17 Mar 2013
“SWATting” is going to get somebody killed
About 10 bike and patrol officers arrived at Krebs’s house about 5:40 p.m., Fairfax police spokeswoman Mary Ann Jennings said. Krebs said he opened the front door for unrelated reasons and saw several officers around his house, guns drawn.
“Don’t move! Put your hands in the air!” Krebs said he was told. Then he was told to walk backward into a nearby parking lot. He did and was handcuffed.
But Krebs quickly detected that a hoax had been perpetrated. In fact he had filed a report with Fairfax police in August saying that such a SWATing call might happen, because of threats he was receiving from online groups that were the subject of his reporting.
One of the officers asked if it was okay to enter my house, and I said sure. Then an officer who was dressed more like a supervisor approached me and asked if I was the guy who had filed a police report about this eventuality about six months earlier. When I responded in the affirmative, he spoke into his handheld radio, and the police began stowing their rifles and the cuffs were removed from my wrists. He explained that they’d tried to call me on the phone number that had called them (my mobile), but that there was no answer. He apologized for the inconvenience, and said they were only doing their jobs. I told him no hard feelings. He told me that the problem of SWATting started on the West Coast and has been slowly making its way east.
The cop that took the report from me after the incident said someone had called 911 using a Caller ID number that matched my mobile phone number; the caller claimed to be me, reporting that Russians had broken into the home and shot my wife. Obviously, this was not the case, and nobody was harmed during the SWATing.
The Washington Post article says that “[t]he FBI has been advising people of the dangers of SWATing for years, but it doesn’t speak much about it for fear of spreading the idea.”
Mark my words, readers: somebody is going to get killed this way. Causing a heavily-armed squad of paramilitary police officers to believe that they’re heading into a potentially deadly situation is light-years beyond a stupid prank such as causing pizza to be delivered to somebody’s house, or subscribing them to gay-porn websites, etc.
It’s bad enough that “SWATting” somebody is going to terrify them and their family, not to mention wasting their time and the time of all the law-enforcement officers involved, and wasting taxpayer dollars, but this absolutely stupid kind of “prank” is going to get somebody shot and killed.

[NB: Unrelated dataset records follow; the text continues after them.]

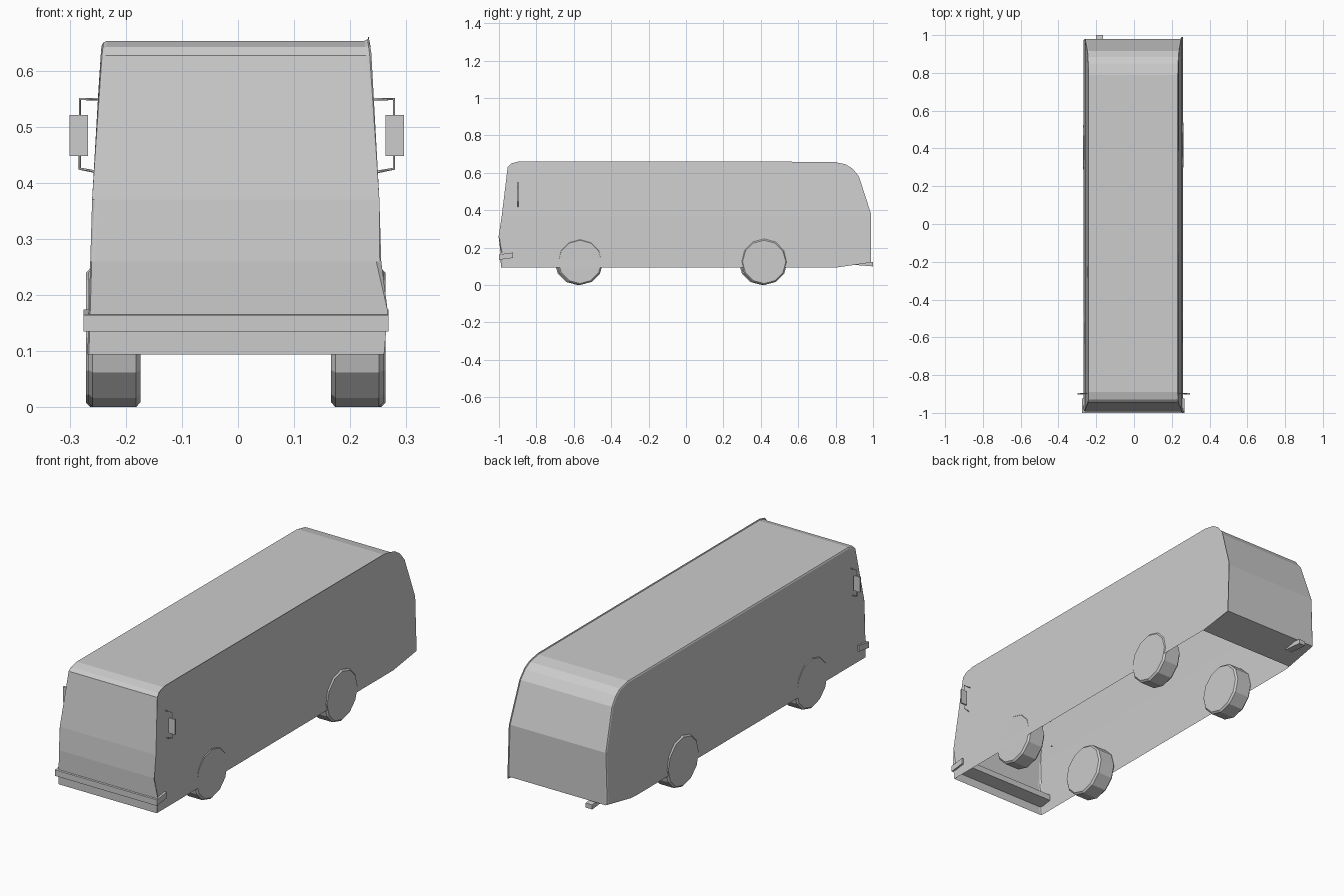
import bpy, bmesh, math
from mathutils import Matrix, Vector

cube = bpy.data.objects.get("Cube")
if cube:
    bpy.data.objects.remove(cube, do_unlink=True)

grey = bpy.data.materials.new("plain grey")
grey.use_nodes = True
GREY = (0.604, 0.604, 0.604, 1)
grey.diffuse_color = GREY
grey.node_tree.nodes["Principled BSDF"].inputs["Base Color"].default_value = GREY

MID = -0.004  # centre line of the coach


def finish(name, bm):
    bmesh.ops.recalc_face_normals(bm, faces=bm.faces)
    mesh = bpy.data.meshes.new(name)
    bm.to_mesh(mesh)
    bm.free()
    mesh.materials.append(grey)
    obj = bpy.data.objects.new(name, mesh)
    bpy.context.collection.objects.link(obj)
    return obj


def box(name, x, y, z, rise=0):
    """Box from ranges; rise lifts the rear end."""
    bm = bmesh.new()
    bmesh.ops.create_cube(bm, size=1)
    for v in bm.verts:
        back = v.co.y > 0
        v.co = [r[0] + (r[1] - r[0]) * (c + 0.5) for r, c in zip((x, y, z), v.co)]
        v.co.z += rise * back
    return finish(name, bm)


def half_width(z):
    steps = [(0.09, 0.2645), (0.17, 0.262), (0.37, 0.256), (0.63, 0.241), (0.66, 0.237)]
    for (z0, w0), (z1, w1) in zip(steps, steps[1:]):
        if z <= z1:
            return w0 + (w1 - w0) * (z - z0) / (z1 - z0)
    return steps[-1][1]


# Body shell: side outline spanned across the width, open underneath
outline = [(-0.99, 0.094), (-0.993, 0.26), (-0.985, 0.37), (-0.945, 0.627),
           (-0.93, 0.642), (-0.89, 0.653), (0.79, 0.65), (0.85, 0.637),
           (0.885, 0.615), (0.917, 0.575), (0.98, 0.38), (0.98, 0.128), (0.81, 0.095)]
bm = bmesh.new()
left, right = [[bm.verts.new((s, y, z)) for y, z in outline] for s in (1, -1)]
bm.faces.new(left)
bm.faces.new(right)
for i in range(len(outline) - 1):
    bm.faces.new((left[i], left[i + 1], right[i + 1], right[i]))
for level in (0.17, 0.37):
    bmesh.ops.bisect_plane(bm, geom=bm.verts[:] + bm.edges[:] + bm.faces[:],
                           plane_co=(0, 0, level), plane_no=(0, 0, 1))
bm.normal_update()
rim = [e for e in bm.edges if len(e.link_faces) == 2
       and sum(abs(f.normal.x) > 0.9 for f in e.link_faces) == 1]
for v in bm.verts:
    v.co.x = MID + v.co.x * half_width(v.co.z)
bmesh.ops.bevel(bm, geom=rim, offset=0.009, segments=2, profile=0.5, affect='EDGES')
finish("body_shell", bm)


# Wheels: twelve-sided drums with chamfered rims
def wheel(name, side, outer, y):
    radius, width = 0.124, 0.093
    bm = bmesh.new()
    turn = Matrix.Rotation(math.pi / 2, 4, 'Y')
    bmesh.ops.create_cone(bm, cap_ends=True, segments=12, radius1=radius,
                          radius2=radius, depth=width, matrix=turn)
    rims = [e for e in bm.edges if any(len(f.verts) > 4 for f in e.link_faces)]
    bmesh.ops.bevel(bm, geom=rims, offset=0.008, segments=1, affect='EDGES')
    place = Vector((MID + side * (outer - width / 2), y, radius))
    bmesh.ops.translate(bm, verts=bm.verts, vec=place)
    finish(name, bm)


for side, word in ((1, "left"), (-1, "right")):
    shift = -0.012 if side < 0 else 0
    wheel("front_wheel_" + word, side, 0.263, -0.567 + shift)
    wheel("rear_wheel_" + word, side, 0.267, 0.418 + shift)

    # Mirror: flat plate on a bent rod
    curve = bpy.data.curves.new("mirror_arm_" + word, 'CURVE')
    curve.dimensions = '3D'
    curve.bevel_depth = 0.0025
    curve.bevel_resolution = 0
    curve.use_fill_caps = True
    path = [(0.243, 0.549), (0.28, 0.549), (0.28, 0.425), (0.248, 0.419)]
    spline = curve.splines.new('POLY')
    spline.points.add(len(path) - 1)
    for point, (x, z) in zip(spline.points, path):
        point.co = (side * x - 0.002, -0.898, z, 1)
    curve.materials.append(grey)
    arm = bpy.data.objects.new("mirror_arm_" + word, curve)
    bpy.context.collection.objects.link(arm)
    xs = sorted((side * 0.265 - 0.002, side * 0.298 - 0.002))
    box("mirror_plate_" + word, xs, (-0.903, -0.895), (0.448, 0.521))

# Front bumper and exhaust pipe
box("front_bumper", (-0.275, 0.268), (-1.0, -0.925), (0.135, 0.164), rise=0.01)
box("exhaust_pipe", (-0.2, -0.165), (0.9, 1.0), (0.108, 0.13), rise=-0.008)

How funny is that going to be, readers, when some over-adrenalized police officer who thinks he’s going into a life-threatening situation makes a mistake and shoots the victim of a “SWATting”? How funny would it be if somebody’s child were to get shot and killed?
This is going to happen. Just wait. I guarantee you, this is going to happen. Somebody’s going to get killed by one of these “pranks.”
Whoever pulls this “prank” and causes a SWAT team to be sent to somebody’s house should be convicted of a felony and spend a good ten years in prison, I think. This is putting people’s lives, and the lives of their families, in jeopardy.